This help topic explains how to select a classmark or shelfmark for your title. It also explains the difference between classmarks, shelfmarks and subjects.
What is the difference between ‘Classmark’ and ‘Shelfmark’?
‘Classmark’ and ‘Shelfmark’ are strictly speaking two different things. In KnowAll Matrix and in this help topic we generally use the word ‘Classmark’.
- Classification schemes are used to group or classify resources by subject content. A commonly used classification system is the Dewey Decimal Classification (DDC) system, but others are available, or you can create your own. Note that SLLS does not generate a classification system; you need to build your scheme yourself.
- ‘Classmark’ is the number or term indicating the subject classification you have chosen for the resource. This would be the subject area that you think would be most helpful for users browsing the shelves.
- ‘Shelfmark’ may additionally include the section of the library in which the item is shelved, hence ‘shelfmark’ and an author suffix to help sort the titles in alphabetical order by author within that classification if there are a lot of titles.
- For example:
- The DDC classmark for the subject Primary Education is 372;
- You may wish to preface the classmark with REF to indicate the book is in the Reference section of your library;
- You may wish to add an 3 letters of the author’s surname for sorting purposes: BAI if there are a lot of books in under that classmark.
- The resulting shelfmark is REF 372 BAI which can be written on one line or 3 lines if you are trying to print it on a small label to stick on the spine of the book.
- So ‘Shelfmark’ is sometimes referred to as the “spine label”.
In KnowAll Matrix you can call this field ‘Classmark’ or ‘Shelfmark’ depending on how you want to use it. . (Please refer to the topic on changing system terminology.)
How to add a classmark to a title
- Log in as a Library Admin user.
- Click on the Library Admin menu, then click Catalogue.
- Under the Catalogue header, click Title Details (View/Edit) to open the View/Edit Title search screen, as below.
- Start typing the name of the title into the search field. A list of close matches will be displayed. Click on the correct match to open to the Title Details (View/Edit) screen, as below.

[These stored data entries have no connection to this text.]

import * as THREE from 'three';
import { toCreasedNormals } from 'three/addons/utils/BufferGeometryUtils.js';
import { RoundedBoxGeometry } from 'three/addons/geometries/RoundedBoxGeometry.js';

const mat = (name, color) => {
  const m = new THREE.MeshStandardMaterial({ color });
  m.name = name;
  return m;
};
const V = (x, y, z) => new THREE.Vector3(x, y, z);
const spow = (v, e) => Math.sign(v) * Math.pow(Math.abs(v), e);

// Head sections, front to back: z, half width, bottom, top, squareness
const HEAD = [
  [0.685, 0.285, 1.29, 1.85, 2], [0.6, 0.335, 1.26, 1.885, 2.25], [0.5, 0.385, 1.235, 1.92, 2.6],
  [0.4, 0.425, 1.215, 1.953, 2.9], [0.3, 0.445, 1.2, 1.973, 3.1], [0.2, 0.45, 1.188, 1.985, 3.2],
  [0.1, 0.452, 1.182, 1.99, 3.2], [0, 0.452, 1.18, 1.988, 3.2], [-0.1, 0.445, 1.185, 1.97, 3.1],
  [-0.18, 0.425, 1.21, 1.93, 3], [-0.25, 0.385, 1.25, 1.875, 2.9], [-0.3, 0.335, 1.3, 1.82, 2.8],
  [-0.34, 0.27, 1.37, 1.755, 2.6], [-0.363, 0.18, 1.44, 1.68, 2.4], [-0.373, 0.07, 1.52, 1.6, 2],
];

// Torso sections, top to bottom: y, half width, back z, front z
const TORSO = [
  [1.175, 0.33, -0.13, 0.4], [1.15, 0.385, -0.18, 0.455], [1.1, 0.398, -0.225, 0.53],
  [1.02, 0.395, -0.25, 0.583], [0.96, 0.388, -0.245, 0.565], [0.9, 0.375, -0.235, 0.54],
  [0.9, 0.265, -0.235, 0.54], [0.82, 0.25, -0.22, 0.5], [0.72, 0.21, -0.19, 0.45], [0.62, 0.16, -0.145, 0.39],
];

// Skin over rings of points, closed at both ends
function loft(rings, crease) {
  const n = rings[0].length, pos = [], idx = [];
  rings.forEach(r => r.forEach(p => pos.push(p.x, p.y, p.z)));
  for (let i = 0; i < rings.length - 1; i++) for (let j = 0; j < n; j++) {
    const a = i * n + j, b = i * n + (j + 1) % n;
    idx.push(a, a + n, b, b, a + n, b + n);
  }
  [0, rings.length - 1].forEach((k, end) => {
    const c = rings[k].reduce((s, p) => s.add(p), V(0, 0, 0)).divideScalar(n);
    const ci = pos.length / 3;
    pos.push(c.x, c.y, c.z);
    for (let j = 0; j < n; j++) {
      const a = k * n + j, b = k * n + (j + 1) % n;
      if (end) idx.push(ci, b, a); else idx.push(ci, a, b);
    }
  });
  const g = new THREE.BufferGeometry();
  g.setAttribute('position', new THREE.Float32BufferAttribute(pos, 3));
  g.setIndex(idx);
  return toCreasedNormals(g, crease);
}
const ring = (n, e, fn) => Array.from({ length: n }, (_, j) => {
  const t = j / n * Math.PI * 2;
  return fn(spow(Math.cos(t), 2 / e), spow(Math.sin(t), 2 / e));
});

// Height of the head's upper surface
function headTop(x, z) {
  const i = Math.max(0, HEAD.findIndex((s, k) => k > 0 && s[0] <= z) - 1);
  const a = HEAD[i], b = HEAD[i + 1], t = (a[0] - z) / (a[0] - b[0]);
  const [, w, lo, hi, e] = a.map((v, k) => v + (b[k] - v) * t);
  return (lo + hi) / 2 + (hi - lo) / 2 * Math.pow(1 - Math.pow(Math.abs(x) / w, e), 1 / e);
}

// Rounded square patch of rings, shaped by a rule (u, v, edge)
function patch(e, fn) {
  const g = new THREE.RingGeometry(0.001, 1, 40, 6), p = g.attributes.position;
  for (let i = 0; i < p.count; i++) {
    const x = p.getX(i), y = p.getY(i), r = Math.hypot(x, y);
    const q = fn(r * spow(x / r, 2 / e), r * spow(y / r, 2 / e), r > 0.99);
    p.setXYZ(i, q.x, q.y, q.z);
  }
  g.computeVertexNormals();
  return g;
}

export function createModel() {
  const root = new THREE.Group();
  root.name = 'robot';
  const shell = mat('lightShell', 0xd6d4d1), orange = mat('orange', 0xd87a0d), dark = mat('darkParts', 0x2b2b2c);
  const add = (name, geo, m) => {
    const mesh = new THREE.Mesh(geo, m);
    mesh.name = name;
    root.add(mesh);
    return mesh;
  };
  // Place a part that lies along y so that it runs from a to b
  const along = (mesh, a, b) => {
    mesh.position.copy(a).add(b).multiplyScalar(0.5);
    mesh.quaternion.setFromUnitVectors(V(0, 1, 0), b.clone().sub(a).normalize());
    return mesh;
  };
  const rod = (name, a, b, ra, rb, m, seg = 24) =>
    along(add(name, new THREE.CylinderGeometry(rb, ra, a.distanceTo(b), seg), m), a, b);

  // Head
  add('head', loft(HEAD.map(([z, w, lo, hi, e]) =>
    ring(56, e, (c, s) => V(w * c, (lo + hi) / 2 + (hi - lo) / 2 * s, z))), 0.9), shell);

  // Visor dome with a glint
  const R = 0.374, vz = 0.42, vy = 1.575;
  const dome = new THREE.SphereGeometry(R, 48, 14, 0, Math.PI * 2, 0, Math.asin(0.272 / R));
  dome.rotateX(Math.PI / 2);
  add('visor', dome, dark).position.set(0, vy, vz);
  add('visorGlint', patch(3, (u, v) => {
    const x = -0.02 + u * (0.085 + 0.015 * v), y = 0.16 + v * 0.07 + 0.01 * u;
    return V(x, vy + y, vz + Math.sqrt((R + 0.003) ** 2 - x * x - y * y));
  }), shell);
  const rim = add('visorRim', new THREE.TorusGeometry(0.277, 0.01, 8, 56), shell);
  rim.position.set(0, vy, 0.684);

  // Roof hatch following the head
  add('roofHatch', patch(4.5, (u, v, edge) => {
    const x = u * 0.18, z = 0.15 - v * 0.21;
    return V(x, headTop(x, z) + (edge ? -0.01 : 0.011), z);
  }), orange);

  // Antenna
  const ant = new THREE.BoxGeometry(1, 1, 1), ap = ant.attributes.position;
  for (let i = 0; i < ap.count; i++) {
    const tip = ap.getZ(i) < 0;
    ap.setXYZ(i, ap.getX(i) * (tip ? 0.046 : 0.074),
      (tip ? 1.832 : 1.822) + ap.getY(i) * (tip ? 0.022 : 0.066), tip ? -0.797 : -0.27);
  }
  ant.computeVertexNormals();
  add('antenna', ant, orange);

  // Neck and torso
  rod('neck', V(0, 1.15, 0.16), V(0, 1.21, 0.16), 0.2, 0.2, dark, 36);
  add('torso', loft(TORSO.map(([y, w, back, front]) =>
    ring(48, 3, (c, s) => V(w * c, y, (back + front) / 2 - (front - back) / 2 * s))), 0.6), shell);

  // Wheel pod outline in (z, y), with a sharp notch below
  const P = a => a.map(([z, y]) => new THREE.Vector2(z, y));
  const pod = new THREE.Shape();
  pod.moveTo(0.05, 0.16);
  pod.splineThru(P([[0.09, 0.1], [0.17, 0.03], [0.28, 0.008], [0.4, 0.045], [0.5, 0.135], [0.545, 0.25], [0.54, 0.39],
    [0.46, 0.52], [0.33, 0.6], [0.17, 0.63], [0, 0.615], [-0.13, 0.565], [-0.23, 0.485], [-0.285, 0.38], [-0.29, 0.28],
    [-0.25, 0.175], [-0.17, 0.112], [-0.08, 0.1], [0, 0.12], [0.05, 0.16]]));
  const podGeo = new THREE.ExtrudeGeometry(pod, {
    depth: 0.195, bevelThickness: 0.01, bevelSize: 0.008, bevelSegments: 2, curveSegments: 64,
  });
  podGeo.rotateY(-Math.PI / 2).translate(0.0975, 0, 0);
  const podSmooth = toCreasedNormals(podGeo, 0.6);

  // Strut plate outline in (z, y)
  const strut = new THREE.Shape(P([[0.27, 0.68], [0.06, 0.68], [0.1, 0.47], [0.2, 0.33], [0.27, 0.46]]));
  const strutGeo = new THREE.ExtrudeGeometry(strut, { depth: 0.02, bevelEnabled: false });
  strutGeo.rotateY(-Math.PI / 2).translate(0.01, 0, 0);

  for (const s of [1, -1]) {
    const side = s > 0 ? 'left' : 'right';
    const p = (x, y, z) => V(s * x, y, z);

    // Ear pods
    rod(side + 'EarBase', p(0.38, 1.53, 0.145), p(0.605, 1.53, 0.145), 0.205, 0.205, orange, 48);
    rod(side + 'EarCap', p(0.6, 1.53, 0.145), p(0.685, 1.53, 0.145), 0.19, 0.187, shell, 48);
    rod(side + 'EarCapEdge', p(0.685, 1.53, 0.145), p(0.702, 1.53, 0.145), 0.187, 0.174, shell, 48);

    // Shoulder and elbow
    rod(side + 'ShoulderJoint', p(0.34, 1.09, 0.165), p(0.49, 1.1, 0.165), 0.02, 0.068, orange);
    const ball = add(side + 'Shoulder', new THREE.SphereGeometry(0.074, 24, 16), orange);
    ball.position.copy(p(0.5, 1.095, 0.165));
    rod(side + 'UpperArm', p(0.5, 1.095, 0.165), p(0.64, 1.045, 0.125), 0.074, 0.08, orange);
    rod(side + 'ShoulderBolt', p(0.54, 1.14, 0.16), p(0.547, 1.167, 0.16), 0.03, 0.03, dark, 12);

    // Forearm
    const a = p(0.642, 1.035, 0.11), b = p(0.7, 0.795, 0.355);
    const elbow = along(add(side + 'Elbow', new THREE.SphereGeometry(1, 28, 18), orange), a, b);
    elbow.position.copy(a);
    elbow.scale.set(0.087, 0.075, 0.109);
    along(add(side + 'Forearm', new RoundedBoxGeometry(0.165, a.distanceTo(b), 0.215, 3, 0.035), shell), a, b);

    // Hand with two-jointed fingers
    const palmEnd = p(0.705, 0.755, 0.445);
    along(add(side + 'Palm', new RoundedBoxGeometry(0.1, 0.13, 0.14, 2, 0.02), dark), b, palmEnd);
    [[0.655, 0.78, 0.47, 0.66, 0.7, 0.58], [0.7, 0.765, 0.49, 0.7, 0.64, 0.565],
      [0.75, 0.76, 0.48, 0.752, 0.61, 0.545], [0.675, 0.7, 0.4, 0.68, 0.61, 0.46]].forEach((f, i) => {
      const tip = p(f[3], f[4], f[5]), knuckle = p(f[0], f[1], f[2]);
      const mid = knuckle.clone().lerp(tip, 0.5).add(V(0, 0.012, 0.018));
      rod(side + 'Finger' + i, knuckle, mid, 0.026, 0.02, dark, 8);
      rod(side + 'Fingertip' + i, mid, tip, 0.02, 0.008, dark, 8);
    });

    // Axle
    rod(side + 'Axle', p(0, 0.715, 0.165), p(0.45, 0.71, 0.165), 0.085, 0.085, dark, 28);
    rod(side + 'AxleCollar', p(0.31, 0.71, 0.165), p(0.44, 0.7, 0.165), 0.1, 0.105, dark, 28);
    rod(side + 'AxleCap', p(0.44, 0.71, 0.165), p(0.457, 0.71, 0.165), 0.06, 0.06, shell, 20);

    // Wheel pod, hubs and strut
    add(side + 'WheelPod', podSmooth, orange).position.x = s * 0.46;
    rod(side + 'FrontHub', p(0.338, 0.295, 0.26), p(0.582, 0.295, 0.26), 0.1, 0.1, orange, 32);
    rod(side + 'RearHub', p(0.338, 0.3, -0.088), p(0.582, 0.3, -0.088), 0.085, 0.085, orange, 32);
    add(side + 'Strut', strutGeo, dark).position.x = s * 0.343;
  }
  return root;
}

- The Title Details screen will typically load with the Details tab open. Otherwise, click on the Details tab to select it (as above).
- Click on the Classmark field and start typing part of the classmark you wish to assign to this record.
- Select the correct classmark from the list of close matches.
- Note that a dropdown menu of all your classmarks may be used as an alternative to the search field. The two may be swapped via Configuration > Catalogue > Data Fields > Titles View/Edit Fields.
- Click Save Details once the right classmark has been selected to save your changes.
For information on how to add new classmarks see the separate help topic.
Why can I only add one classmark?
Generally, it is advisable to add the same classmark to all copies of your title so users can find the resource under the same subject classification in different branches or offices. It would be confusing if users visiting another location had to find it under a different classmark.
In KnowAll Matrix, classmarks are set at the title level, so all copies belonging to a title will have the same classmark.
Classmarks should not be confused with denoting the physical location of an item. Use the Copy location field to tell the users where the copy is physically located. This physical location might be the branch, campus, office, floor, room etc where you shelve the copy. Different copies could be shelved in different places. For more information see the help topic on how to add copies to title records.
How are classmarks and subjects different?
We have talked about subject classification. How does this differ from subject indexing or adding subjects?
The classmark represents the subject area you have chosen from your subject classification scheme to help library users browse your collection. It brings or classifies titles about the same subject together.
Sometimes a title is about more than one subject, e.g. the history of medicine. But you can only physically put the title under one classmark. Do you put it in the history section or the medicine section? You decide. If your collection is mainly medical books then you might choose to put in under the history classmark. If you collection is mainly about history then you might chose the medicine classmark. It all depends on the emphasis of your collection and every library is different.
But you can still add as many subjects to your title so library users can still find the resource when searching by other subjects. So subject indexing is when you add multiple subjects so users can find titles no matter where they are classified.
Please see the Help Topic on adding subjects to Titles.